Until September, the country's trade deficit was $6.73b, which increased to $9.09b at the end of October, according to the Bangladesh Bank data released on Wednesday.
Economists say imports have been very low over the past year because of Covid-19 and the inflow of remittances has declined since the beginning of the current financial year.
However, the foreign exchange reserves are still satisfactory. In this situation, even if imports increase, there is no problem. Because if imports increase, the investment will increase. Increasing investment means creating employment opportunities. The economy as a whole will gain momentum.
The trade deficit widened to $9.09b in the July-October quarter of the fiscal 2021-22, which was $3.49b in the same period of the previous fiscal year.
Exports in October this year were about $4.73b, which is around a 60% increase compared to the same period last year. But the pace is slowing down in November.
The export receipts were about $686m lower than those in October this year, according to the latest provisional data released from the Export Promotion Bureau (EPB).
In this regard, Ahsan H Mansoor, executive director at the Policy Research Institute (PRI), said both imports and exports in the July-October period of the current fiscal year increased compared to the same period of last fiscal year.

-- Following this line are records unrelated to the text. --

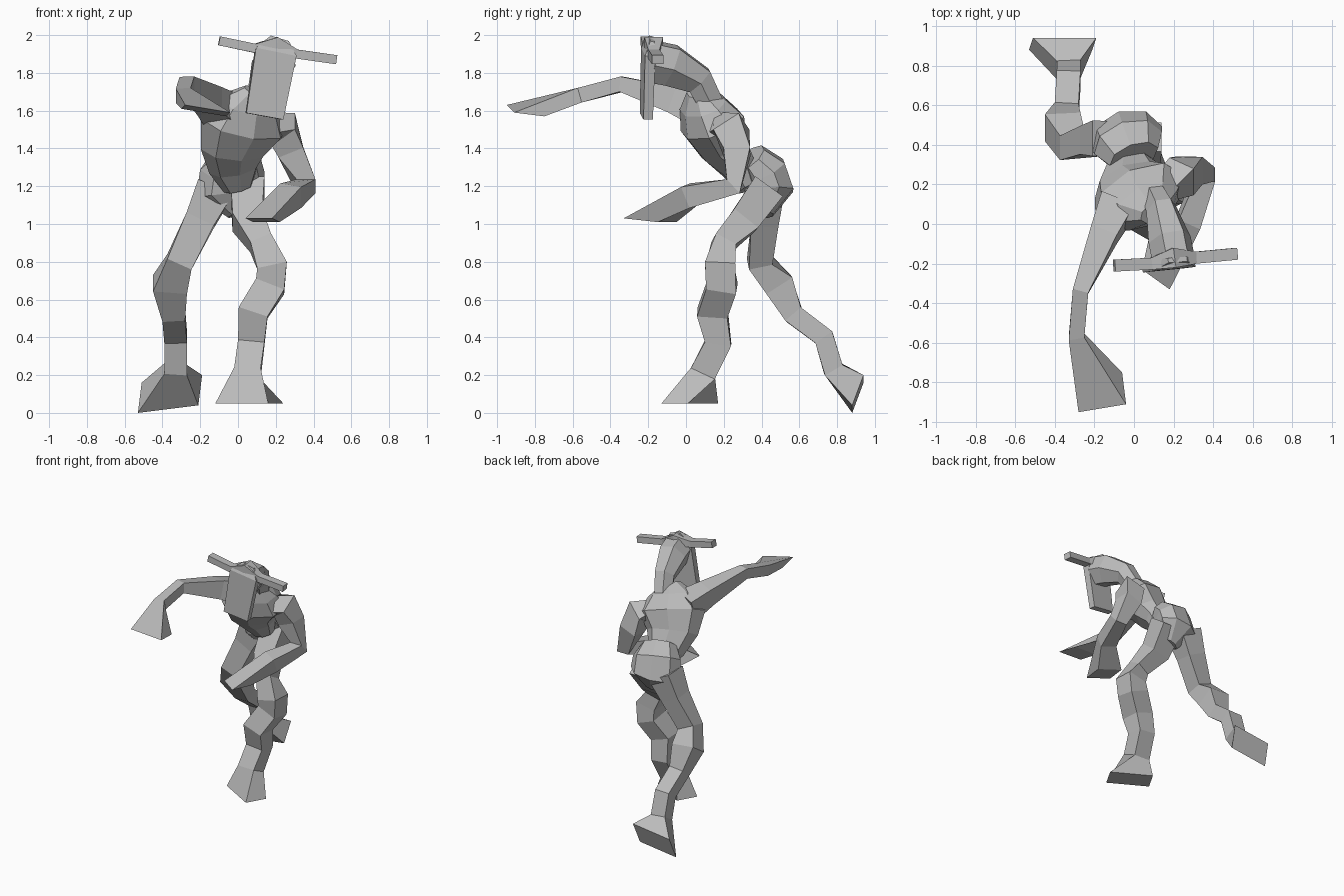
import bpy, bmesh, math
from mathutils import Vector

cube = bpy.data.objects.get("Cube")
if cube:
    bpy.data.objects.remove(cube, do_unlink=True)

# One plain grey for the whole figure
grey = bpy.data.materials.new("stone grey")
grey.use_nodes = True
colour = (.5, .5, .5, 1)
grey.diffuse_color = colour
grey.node_tree.nodes["Principled BSDF"].inputs["Base Color"].default_value = colour

ACROSS = Vector((1, 0, 0))
FORWARD = Vector((0, 1, 0))
HIP_LINE = Vector((1, .3, 0))
SHOULDER_LINE = Vector((1, .4, 0))
HEAD_TILT = Vector((1, .1, -.2))


def ring_points(centre, u, v, sides):
    """Corners of one cross-section: a box for four sides, else a polygon."""
    if sides == 4:
        return [centre + u + v, centre - u + v, centre - u - v, centre + u - v]
    turn = math.tau / sides
    return [centre + u * math.cos(i * turn) + v * math.sin(i * turn)
            for i in range(sides)]


def square_to_path(along, side, width, depth):
    """Half-width and half-depth vectors of a section square to its path."""
    across = (side - along * side.dot(along)).normalized()
    return across * width, along.cross(across) * depth


def build_object(name, bm):
    """Turn a finished bmesh into a grey, flat-faced object."""
    bmesh.ops.recalc_face_normals(bm, faces=bm.faces[:])
    mesh = bpy.data.meshes.new(name)
    bm.to_mesh(mesh)
    bm.free()
    mesh.materials.append(grey)
    obj = bpy.data.objects.new(name, mesh)
    bpy.context.collection.objects.link(obj)


def loft(name, sections, side=ACROSS, sides=4, flatness=1, end=None):
    """Skin sections (x, y, z, half width) along a path.
    flatness is depth over width; end is an optional slanted last section,
    given as its centre, half-width vector and half-depth vector."""
    centres = [Vector(section[:3]) for section in sections]
    if end:
        centres.append(Vector(end[0]))
    last = len(centres) - 1
    bm = bmesh.new()
    rings = []
    for i, centre in enumerate(centres):
        along = (centres[min(i + 1, last)] - centres[max(i - 1, 0)]).normalized()
        if i < len(sections):
            width = sections[i][3]
            u, v = square_to_path(along, side, width, width * flatness)
        else:
            u, v = Vector(end[1]), Vector(end[2])
            if u.cross(v).dot(along) < 0:
                v = -v
        rings.append([bm.verts.new(p) for p in ring_points(centre, u, v, sides)])
    for low, high in zip(rings, rings[1:]):
        for i in range(sides):
            j = (i + 1) % sides
            bm.faces.new((low[i], low[j], high[j], high[i]))
    bm.faces.new(rings[0][::-1])
    bm.faces.new(rings[-1])
    build_object(name, bm)


# Hips, behind the bent torso
loft("pelvis", [
    (0, .42, 1.05, .06),
    (-.04, .44, 1.17, .19),
    (-.03, .41, 1.28, .18),
    (0, .34, 1.35, .13),
], side=HIP_LINE, sides=8, flatness=.7)

# Torso leaning forward, left shoulder turned back
loft("torso", [
    (0, .33, 1.19, .08),
    (-.02, .28, 1.3, .14),
    (-.02, .2, 1.4, .19),
    (.03, .14, 1.53, .25),
    (.06, .09, 1.63, .18),
    (.1, .06, 1.7, .08),
], side=SHOULDER_LINE, sides=8, flatness=.65)

# Planted leg with a flared foot
loft("left_leg", [
    (.05, .44, 1.2, .09),
    (.05, .31, 1.02, .08),
    (.12, .2, .9, .06),
    (.18, .18, .78, .08),
    (.17, .19, .67, .08),
    (.08, .14, .53, .08),
    (.07, .17, .37, .07),
    (.05, .09, .21, .07),
], end=((.06, .02, .05), (.14, -.08, 0), (.04, .07, 0)))

# Trailing leg pushing off
loft("right_leg", [
    (-.12, .43, 1.19, .1),
    (-.2, .42, 1.02, .08),
    (-.31, .39, .8, .07),
    (-.36, .49, .68, .09),
    (-.34, .57, .52, .06),
    (-.33, .73, .4, .06),
    (-.33, .78, .23, .06),
], flatness=.9, end=((-.36, .91, .1), (.16, 0, .02), (.01, .03, .08)))

# Bent arm held across the body
loft("left_arm", [
    (.14, .18, 1.52, .06),
    (.24, .24, 1.5, .08),
    (.28, .27, 1.38, .07),
    (.36, .25, 1.2, .05),
    (.28, .02, 1.15, .06),
], end=((.13, -.19, 1.02), (.07, -.05, 0), (-.02, -.09, .01)))

# Arm reaching forward
loft("right_arm", [
    (-.08, .1, 1.59, .09),
    (-.15, -.05, 1.65, .07),
    (-.27, -.34, 1.74, .04),
    (-.29, -.57, 1.68, .04),
], end=((-.17, -.85, 1.6), (.12, .02, -.02), (.01, -.08, .01)))

# Head wedge running back into the neck
loft("head", [
    (.2, -.18, 1.86, .11),
    (.18, -.08, 1.84, .11),
    (.14, .07, 1.76, .08),
    (.11, .13, 1.64, .07),
], side=HEAD_TILT, sides=6, flatness=1.1)

# Long flat face plate
loft("face_plate", [
    (.14, -.21, 1.57, .1),
    (.2, -.2, 1.91, .11),
    (.22, -.18, 1.98, .05),
], side=HEAD_TILT, flatness=.25)

# Ears as one straight bar through the head
loft("ears", [
    (-.1, -.21, 1.97, .03),
    (.09, -.2, 1.93, .03),
    (.2, -.17, 1.95, .05),
    (.31, -.17, 1.9, .03),
    (.52, -.15, 1.87, .03),
], side=FORWARD, flatness=.8)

"But imports have increased about 30% in the current financial year compared to exports, which has never happened before. In order to reduce the trade deficit, it is necessary to increase exports or to reduce imports," he added.
"Still there is some relief for us. With the increase in imports, exports are also increasing. Besides, it seems that this export trend will continue for some time. So, if imports, which are rising, are properly invested, it will be good for the economy," he said.

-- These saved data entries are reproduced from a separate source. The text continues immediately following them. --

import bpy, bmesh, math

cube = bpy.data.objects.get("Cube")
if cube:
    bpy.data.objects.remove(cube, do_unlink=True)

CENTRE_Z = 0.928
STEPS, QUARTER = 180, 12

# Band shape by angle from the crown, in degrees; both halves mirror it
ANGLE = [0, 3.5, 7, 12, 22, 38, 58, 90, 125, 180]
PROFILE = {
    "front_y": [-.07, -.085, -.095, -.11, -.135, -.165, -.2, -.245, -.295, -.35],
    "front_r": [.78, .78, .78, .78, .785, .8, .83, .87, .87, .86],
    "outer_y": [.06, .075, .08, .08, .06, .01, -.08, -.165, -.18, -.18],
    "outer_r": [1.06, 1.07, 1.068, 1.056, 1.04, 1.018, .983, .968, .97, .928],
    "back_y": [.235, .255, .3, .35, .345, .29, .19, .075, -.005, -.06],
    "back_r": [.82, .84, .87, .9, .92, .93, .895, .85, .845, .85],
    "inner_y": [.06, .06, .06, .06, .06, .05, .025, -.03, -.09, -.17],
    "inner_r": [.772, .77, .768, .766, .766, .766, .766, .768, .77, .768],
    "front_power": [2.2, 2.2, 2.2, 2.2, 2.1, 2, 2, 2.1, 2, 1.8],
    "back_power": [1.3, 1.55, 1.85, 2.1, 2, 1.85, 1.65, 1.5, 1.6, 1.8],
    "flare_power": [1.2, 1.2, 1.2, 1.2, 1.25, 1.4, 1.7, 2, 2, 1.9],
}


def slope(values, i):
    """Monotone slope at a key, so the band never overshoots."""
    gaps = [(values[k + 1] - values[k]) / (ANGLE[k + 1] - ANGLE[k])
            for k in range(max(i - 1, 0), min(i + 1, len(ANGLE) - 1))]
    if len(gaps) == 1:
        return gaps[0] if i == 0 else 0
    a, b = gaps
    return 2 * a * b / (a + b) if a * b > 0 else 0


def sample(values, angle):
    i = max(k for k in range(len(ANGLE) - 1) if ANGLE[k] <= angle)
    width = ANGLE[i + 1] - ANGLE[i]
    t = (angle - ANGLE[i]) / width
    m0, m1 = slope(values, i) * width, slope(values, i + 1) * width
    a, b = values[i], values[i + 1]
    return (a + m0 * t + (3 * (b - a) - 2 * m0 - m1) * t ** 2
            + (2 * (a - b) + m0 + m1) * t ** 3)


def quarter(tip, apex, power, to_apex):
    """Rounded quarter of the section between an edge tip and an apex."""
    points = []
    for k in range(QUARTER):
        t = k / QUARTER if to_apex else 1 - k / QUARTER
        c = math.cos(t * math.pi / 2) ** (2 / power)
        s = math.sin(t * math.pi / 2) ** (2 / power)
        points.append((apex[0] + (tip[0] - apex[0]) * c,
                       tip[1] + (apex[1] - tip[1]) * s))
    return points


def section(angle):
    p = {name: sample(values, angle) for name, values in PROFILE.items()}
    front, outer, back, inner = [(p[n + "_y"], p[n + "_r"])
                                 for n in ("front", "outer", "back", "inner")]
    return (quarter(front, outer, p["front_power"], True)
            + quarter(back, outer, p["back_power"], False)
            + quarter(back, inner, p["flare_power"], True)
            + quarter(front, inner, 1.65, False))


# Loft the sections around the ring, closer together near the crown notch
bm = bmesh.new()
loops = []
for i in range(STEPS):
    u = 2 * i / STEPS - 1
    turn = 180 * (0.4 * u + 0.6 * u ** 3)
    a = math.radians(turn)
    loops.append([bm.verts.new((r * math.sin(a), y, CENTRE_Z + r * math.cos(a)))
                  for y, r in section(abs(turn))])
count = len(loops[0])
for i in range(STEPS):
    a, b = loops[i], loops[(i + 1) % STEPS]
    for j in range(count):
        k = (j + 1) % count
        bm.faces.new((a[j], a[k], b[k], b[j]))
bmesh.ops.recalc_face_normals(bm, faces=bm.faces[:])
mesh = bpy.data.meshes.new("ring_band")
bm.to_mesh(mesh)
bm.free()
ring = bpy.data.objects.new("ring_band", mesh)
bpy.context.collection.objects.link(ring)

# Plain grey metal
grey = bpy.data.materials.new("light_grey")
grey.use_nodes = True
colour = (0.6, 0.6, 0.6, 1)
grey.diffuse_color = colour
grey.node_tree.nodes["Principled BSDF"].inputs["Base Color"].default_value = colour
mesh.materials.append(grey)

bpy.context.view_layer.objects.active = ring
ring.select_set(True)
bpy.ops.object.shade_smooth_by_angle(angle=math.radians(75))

Besides, Mansoor believes two things can be done to reduce the trade deficit.
"If we want to reduce this deficit, we have to increase remittances first. Second, devaluing taka will decrease imports."
Remittance inflow has continued to drop for six consecutive months till November, registering an 18-month low despite an upward trend in the country's trade and commerce outlook following an improved pandemic situation.
Bangladeshi expatriates remitted $1.55b in November, a nearly 25.25% year-on-year decline. The remittance inflow was $2.07b in November last year.
Besides, the total remitted amount in the first five months (July-November) of the current fiscal year was $8.60b, which is a 21% drop year-on-year, according to the central bank's data.
The rising trade deficit is putting pressure on the current account balance. The current account balance declined by 87.82% in one month in October from September.
In the July-October period of the current fiscal year, the current account balance stood at a negative $4.76b from the surplus of $3.63b in the same period of the last fiscal year.
Meanwhile, the country's foreign exchange market has been on the rise despite the central bank releasing more dollars in the last few months due to rising imports. The central bank sold $2b by the end of November.